§ **What to do**
Count the lines below in which "bmesh" appears, then give that number by itself.
Segment Start: Provided information
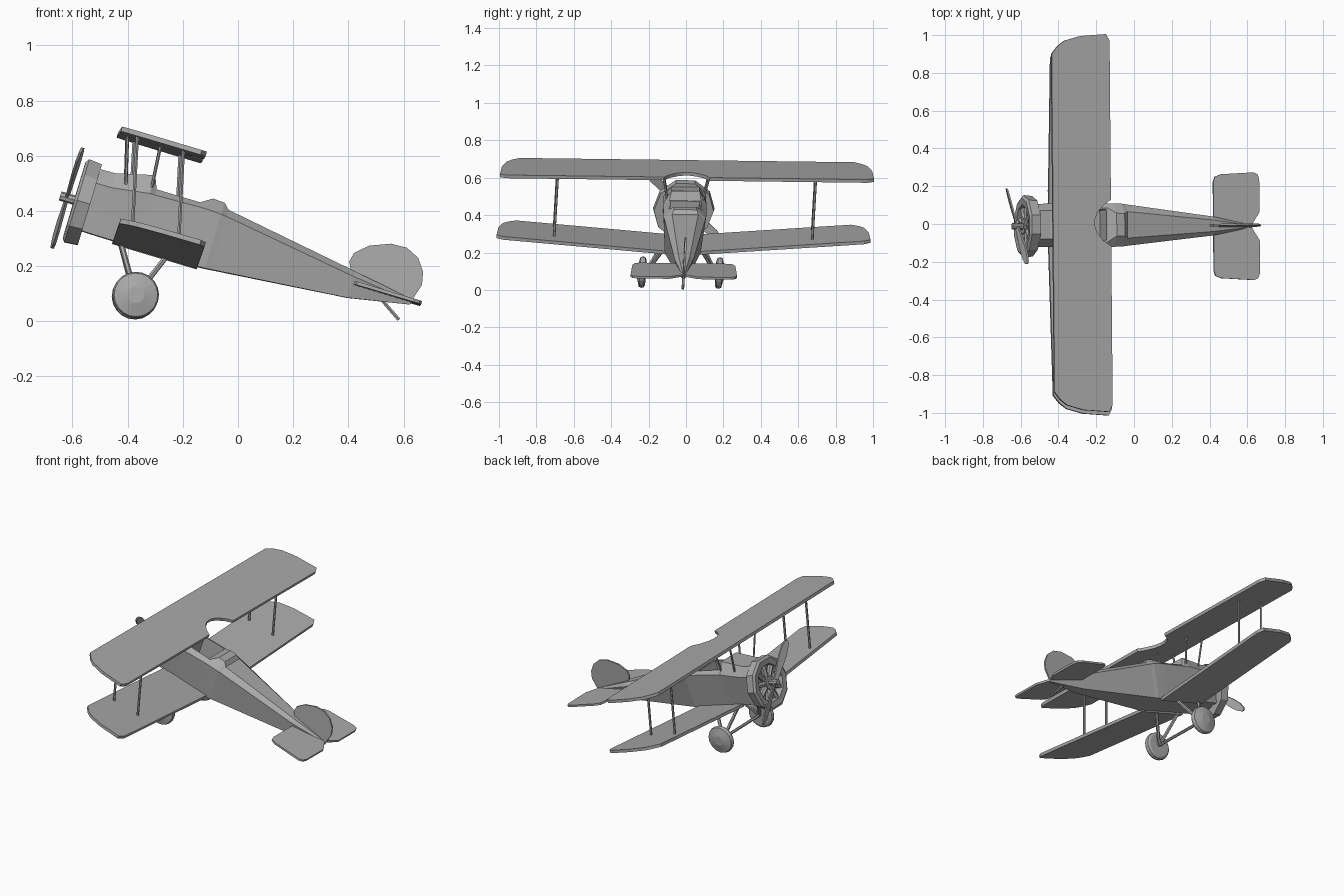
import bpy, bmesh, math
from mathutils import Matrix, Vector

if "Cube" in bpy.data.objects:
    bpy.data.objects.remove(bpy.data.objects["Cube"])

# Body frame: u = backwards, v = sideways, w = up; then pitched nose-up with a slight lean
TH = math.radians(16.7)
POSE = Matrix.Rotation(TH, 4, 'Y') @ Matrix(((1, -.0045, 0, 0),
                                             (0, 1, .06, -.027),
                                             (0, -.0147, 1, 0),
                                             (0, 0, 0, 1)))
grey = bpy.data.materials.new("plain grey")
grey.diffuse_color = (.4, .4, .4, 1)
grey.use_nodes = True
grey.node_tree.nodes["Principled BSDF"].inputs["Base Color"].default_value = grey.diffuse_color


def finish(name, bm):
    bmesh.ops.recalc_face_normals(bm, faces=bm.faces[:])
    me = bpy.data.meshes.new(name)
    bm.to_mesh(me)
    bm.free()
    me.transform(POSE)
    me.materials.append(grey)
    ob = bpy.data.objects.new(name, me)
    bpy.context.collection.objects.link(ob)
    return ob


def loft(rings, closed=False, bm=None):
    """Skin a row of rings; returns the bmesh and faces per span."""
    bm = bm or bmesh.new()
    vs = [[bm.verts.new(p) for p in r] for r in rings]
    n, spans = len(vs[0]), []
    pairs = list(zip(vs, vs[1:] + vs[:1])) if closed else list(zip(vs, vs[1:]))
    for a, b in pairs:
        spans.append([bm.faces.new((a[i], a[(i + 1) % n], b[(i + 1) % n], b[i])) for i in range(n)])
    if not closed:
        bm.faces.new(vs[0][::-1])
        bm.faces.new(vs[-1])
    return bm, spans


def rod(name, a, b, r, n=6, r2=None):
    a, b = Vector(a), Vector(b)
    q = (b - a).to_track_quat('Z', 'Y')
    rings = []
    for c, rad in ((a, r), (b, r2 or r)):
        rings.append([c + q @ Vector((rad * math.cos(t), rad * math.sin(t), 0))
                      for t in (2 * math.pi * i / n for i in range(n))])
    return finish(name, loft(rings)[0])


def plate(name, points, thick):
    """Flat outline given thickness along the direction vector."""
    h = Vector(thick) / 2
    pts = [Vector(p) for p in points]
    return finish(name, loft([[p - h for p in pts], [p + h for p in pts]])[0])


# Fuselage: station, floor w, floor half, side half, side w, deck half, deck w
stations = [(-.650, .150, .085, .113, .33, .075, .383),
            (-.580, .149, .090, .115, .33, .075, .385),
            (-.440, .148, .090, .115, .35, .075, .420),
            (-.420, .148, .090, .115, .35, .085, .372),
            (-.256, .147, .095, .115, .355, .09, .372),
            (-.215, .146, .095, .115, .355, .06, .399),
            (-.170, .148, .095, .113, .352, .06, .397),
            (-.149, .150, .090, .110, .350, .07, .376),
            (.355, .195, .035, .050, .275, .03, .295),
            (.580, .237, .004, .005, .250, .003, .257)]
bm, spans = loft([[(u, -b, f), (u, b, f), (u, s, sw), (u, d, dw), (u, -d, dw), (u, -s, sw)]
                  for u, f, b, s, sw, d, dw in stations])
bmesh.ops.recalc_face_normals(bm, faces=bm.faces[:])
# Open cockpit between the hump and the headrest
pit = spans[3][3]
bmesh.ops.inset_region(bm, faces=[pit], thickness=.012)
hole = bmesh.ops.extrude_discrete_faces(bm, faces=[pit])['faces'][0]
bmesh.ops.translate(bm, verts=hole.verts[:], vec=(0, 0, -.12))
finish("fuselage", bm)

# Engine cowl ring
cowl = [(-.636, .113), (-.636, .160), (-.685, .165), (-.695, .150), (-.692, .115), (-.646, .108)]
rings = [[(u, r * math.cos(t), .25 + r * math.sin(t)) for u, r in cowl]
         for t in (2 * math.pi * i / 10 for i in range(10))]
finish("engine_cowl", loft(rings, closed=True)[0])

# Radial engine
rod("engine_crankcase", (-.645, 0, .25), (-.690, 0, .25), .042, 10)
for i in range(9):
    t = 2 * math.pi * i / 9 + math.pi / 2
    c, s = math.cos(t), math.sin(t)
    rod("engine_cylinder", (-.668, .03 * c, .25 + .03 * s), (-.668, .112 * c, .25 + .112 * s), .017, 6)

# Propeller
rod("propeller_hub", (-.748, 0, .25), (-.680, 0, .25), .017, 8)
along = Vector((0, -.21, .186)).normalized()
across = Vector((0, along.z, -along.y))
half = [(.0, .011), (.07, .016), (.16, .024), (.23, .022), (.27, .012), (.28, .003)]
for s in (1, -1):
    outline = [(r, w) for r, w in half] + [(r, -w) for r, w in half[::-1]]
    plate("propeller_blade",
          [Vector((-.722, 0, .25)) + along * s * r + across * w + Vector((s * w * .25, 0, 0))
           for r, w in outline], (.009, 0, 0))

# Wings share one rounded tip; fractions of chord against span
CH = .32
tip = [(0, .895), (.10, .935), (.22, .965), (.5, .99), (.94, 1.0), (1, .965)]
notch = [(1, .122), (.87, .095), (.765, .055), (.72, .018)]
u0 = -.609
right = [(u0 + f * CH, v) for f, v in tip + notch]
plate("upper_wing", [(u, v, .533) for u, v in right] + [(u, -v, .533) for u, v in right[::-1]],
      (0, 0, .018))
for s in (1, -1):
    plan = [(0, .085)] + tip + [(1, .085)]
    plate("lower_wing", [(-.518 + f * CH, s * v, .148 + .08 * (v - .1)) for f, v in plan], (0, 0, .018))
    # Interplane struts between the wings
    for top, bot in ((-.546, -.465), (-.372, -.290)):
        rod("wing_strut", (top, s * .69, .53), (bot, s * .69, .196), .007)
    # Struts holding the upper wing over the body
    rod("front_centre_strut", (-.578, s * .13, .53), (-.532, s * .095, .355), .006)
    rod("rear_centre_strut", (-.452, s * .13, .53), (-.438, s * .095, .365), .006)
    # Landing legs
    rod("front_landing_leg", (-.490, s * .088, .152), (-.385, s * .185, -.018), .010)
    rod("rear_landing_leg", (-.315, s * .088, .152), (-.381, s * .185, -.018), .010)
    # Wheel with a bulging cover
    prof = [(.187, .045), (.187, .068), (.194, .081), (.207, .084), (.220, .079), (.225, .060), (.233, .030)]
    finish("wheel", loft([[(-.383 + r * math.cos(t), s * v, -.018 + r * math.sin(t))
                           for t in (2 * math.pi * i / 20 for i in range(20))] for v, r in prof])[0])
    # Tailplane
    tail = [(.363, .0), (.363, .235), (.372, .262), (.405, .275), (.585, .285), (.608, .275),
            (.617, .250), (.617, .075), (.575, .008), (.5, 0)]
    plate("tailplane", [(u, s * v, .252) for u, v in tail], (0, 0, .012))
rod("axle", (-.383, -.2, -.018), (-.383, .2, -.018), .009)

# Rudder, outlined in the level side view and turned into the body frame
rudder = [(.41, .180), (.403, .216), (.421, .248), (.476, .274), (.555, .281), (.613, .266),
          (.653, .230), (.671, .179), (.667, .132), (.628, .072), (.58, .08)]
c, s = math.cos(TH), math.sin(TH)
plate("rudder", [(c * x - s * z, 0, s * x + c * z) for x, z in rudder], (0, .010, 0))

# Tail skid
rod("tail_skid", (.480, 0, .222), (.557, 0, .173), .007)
Segment End: Provided information
§ **Solution to this problem**
8